The following reflection was written on February 28, 2014 but for some reasons was not published at the time. I am posting it now in the midst of the extreme cold weather front that is gripping Canada and the United States.
The view from Blantyre
By TONY SEED
WHEN extreme weather event strikes, the reporting of the media proceeds from the premise of the insurance companies: it is a supernatural “act of God,” a natural disaster divorced from the social conditions made by man. It has become a genre and given a name – disaster journalism. It was all so “unexpected.” Hurricane Katrina? Just blew in suddenly from the Gulf. That ice storm in Atlanta? The weather suddenly shifted upstate in the morning. That tsunami in the Indian Ocean? No-one at the U.S. Pacific Tsunami Warning Center in Hawaii had the phone number of the Sri Lanka president and hence the island received no warning. Thousands of people, mainly poor fishers, along the eastern and southern coastline were engulfed by the deep blue sea, as if an act of Buddha. Due to the large number of victims, that far-off disaster did make the evening news. These were not “accidents”; natural disasters became crimes. Continue reading →
Police line at G-20 summit in Toronto, June 26, 2010.

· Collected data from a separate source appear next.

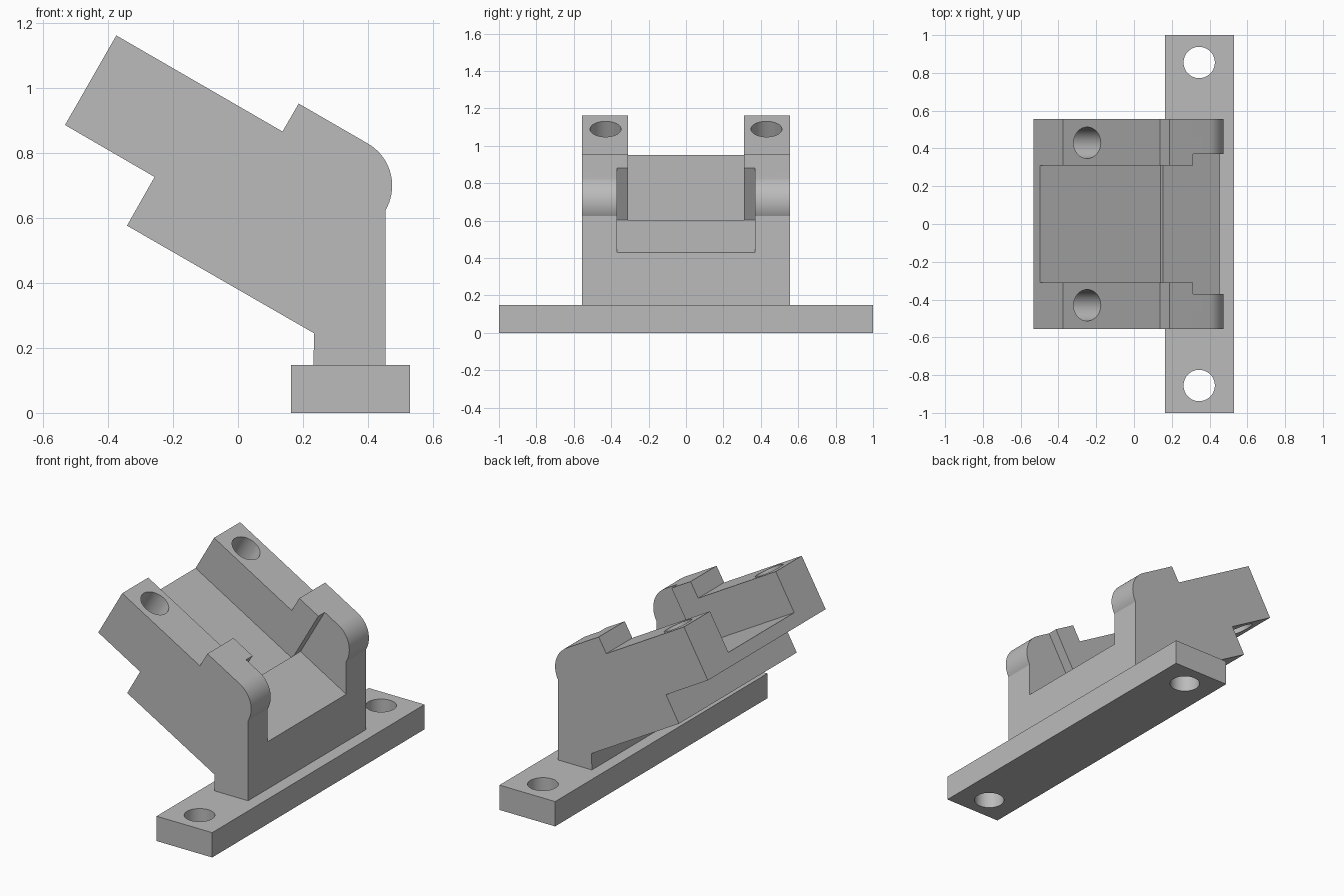
import bpy, bmesh
from math import radians, sin, cos
from mathutils import Matrix, Vector

cube = bpy.data.objects.get("Cube")
if cube:
    bpy.data.objects.remove(cube, do_unlink=True)

TILT = radians(30)
TOP_END = Vector((-0.375, 1.163))   # upper end of the sloping top face
HALF_W = 0.555
HOLE_R = 0.083

grey = bpy.data.materials.new("mid grey")
grey.use_nodes = True
colour = (0.5, 0.5, 0.5, 1)
grey.diffuse_color = colour
grey.node_tree.nodes["Principled BSDF"].inputs["Base Color"].default_value = colour


def slope(s, h):
    """Point s along the tilted top face and h above it, as (x, z)."""
    return (TOP_END.x + s * cos(TILT) + h * sin(TILT),
            TOP_END.y - s * sin(TILT) + h * cos(TILT))


def make_object(name, bm):
    bmesh.ops.recalc_face_normals(bm, faces=bm.faces)
    mesh = bpy.data.meshes.new(name)
    bm.to_mesh(mesh)
    bm.free()
    mesh.materials.append(grey)
    obj = bpy.data.objects.new(name, mesh)
    bpy.context.collection.objects.link(obj)
    return obj


def extrude_profile(name, points, half):
    """Extrude an (x, z) outline from y = -half to y = half."""
    bm = bmesh.new()
    face = bm.faces.new([bm.verts.new((x, -half, z)) for x, z in points])
    moved = bmesh.ops.extrude_face_region(bm, geom=[face])["geom"]
    bmesh.ops.translate(bm, vec=(0, 2 * half, 0),
                        verts=[v for v in moved if isinstance(v, bmesh.types.BMVert)])
    return make_object(name, bm)


def hole_cutter(x, y, z, tilt=0):
    bm = bmesh.new()
    bmesh.ops.create_cone(bm, cap_ends=True, segments=48, radius1=HOLE_R,
                          radius2=HOLE_R, depth=0.7,
                          matrix=Matrix.Translation((x, y, z)) @ Matrix.Rotation(tilt, 4, 'Y'))
    return make_object("hole_cutter", bm)


def cut(obj, cutter):
    cutter.hide_render = True
    mod = obj.modifiers.new("cut", 'BOOLEAN')
    mod.operation = 'DIFFERENCE'
    mod.solver = 'EXACT'
    mod.object = cutter
    bpy.context.view_layer.objects.active = obj
    bpy.ops.object.modifier_apply(modifier=mod.name)
    bpy.data.objects.remove(cutter, do_unlink=True)


def smooth(obj):
    bpy.ops.object.select_all(action='DESELECT')
    obj.select_set(True)
    bpy.context.view_layer.objects.active = obj
    bpy.ops.object.shade_smooth_by_angle(angle=radians(25))


# Mounting plate with a hole at each end
plate = extrude_profile("base_plate", [(0.163, 0), (0.53, 0), (0.53, 0.148), (0.163, 0.148)], 1)
for side in (-1, 1):
    cut(plate, hole_cutter(0.345, side * 0.855, 0.074))
smooth(plate)

# Tilted bracket outline with rounded lug
arc = [(0.325 + 0.15 * cos(a), 0.70 + 0.15 * sin(a))
       for a in (radians(60 - 90 * i / 18) for i in range(19))]
outline = [tuple(TOP_END), (0.137, 0.867), (0.187, 0.953), *arc,
           (0.455, 0.148), (0.232, 0.148), (0.235, 0.245),
           (-0.342, 0.577), (-0.257, 0.727), (-0.533, 0.887)]
bracket = extrude_profile("tilted_bracket", outline, HALF_W)

# Channel between the arms, with a slight step up to the lower floor
END, FLOOR, LOW_FLOOR = 0.737, -0.245, -0.22
channel = [slope(s, h) for s, h in ((-0.2, FLOOR), (END, FLOOR), (END, LOW_FLOOR),
                                    (1.5, LOW_FLOOR), (1.5, 0.5), (-0.2, 0.5))]
cut(bracket, extrude_profile("channel_cutter", channel, 0.31))

# Wider pocket between the lugs
pocket = [slope(s, h) for s, h in ((END, LOW_FLOOR), (1.5, LOW_FLOOR), (1.5, 0.5), (END, 0.5))]
cut(bracket, extrude_profile("pocket_cutter", pocket, 0.37))

# Holes square to the tilted arms
for side in (-1, 1):
    x, z = slope(0.147, -0.158)
    cut(bracket, hole_cutter(x, side * 0.43, z, TILT))
smooth(bracket)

The Toronto Police Service is about to equip frontline police officers with military-grade semiautomatic armour-piercing assault rifles, the same type used by Canadian Armed Forces and special tactical units. Reports say that at least three patrol cars in each of Toronto’s 17 police divisions will be equipped with the C8 assault rifles starting in May. Continue reading →
Minister of Foreign Affairs Stéphane Dion made a number of diplomatic appointments on January 16, two of which are noteworthy because the appointees do not come out of the foreign service but are linked directly with the Liberal Party and to the program of privatizing public assets as well as upholding monopoly right. Continue reading →

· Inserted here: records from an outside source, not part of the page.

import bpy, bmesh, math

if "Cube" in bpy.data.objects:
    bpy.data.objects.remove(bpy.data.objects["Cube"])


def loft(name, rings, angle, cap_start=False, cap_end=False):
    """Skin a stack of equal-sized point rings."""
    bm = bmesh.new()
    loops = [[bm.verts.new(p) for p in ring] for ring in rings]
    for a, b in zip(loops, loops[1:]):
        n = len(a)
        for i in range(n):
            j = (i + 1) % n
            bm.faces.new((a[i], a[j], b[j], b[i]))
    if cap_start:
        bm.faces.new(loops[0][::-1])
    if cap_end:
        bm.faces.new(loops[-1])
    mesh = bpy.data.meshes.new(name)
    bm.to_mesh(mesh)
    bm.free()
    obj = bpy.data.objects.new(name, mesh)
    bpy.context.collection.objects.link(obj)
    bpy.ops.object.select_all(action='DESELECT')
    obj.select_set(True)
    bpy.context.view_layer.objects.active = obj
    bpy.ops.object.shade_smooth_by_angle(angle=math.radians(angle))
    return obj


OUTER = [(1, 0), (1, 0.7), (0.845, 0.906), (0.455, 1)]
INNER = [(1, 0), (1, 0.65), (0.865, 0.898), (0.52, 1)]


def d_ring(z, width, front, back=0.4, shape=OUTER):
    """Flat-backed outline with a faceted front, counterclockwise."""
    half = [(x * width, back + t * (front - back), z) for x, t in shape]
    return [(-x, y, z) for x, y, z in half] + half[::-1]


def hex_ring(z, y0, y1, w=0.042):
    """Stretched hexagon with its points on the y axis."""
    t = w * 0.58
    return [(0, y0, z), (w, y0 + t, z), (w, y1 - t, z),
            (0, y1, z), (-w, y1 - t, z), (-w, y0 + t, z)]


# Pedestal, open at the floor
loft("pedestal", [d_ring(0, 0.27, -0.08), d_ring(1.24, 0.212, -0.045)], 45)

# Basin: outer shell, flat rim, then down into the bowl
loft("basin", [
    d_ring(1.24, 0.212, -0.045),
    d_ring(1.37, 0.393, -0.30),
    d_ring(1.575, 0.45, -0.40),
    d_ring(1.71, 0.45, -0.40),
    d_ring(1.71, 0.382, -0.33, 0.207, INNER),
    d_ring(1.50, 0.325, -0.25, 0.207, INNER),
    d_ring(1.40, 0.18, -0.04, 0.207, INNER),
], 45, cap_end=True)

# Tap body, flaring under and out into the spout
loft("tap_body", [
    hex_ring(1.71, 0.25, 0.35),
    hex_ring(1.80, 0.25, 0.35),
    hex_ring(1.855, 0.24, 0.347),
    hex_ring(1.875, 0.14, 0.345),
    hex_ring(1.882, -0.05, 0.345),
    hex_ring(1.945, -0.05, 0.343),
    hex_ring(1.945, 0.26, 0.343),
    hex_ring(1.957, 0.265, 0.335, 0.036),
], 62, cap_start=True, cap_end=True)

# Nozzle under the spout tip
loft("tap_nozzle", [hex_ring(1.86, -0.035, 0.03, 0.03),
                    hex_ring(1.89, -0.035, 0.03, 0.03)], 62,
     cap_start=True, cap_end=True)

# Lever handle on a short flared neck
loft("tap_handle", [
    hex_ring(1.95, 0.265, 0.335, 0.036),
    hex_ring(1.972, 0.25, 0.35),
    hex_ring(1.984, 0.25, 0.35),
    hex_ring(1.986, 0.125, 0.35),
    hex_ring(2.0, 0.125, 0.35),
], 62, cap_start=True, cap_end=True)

SOME 20,000 teachers and education workers and their supporters from all over Ontario rallied at the Ontario Legislature on August 28 in a powerful demonstration of their opposition to the introduction of Bill 115, the Putting Students First Act, by the McGuinty Liberal government. Ontario Political Forum* reports that the teachers and education workers were supported by delegates from teachers’ organizations all over the country and by contingents of workers and their organizations from the public and private sectors. Bill 115 is draconian anti-worker legislation that strips teachers and education workers of their right to collective bargaining and right to strike and cuts teachers and support workers pay through a two-year freeze on wages, unpaid days and changes to wage grids. A rally for northern teachers and education workers was also organized in Thunder Bay. Full report...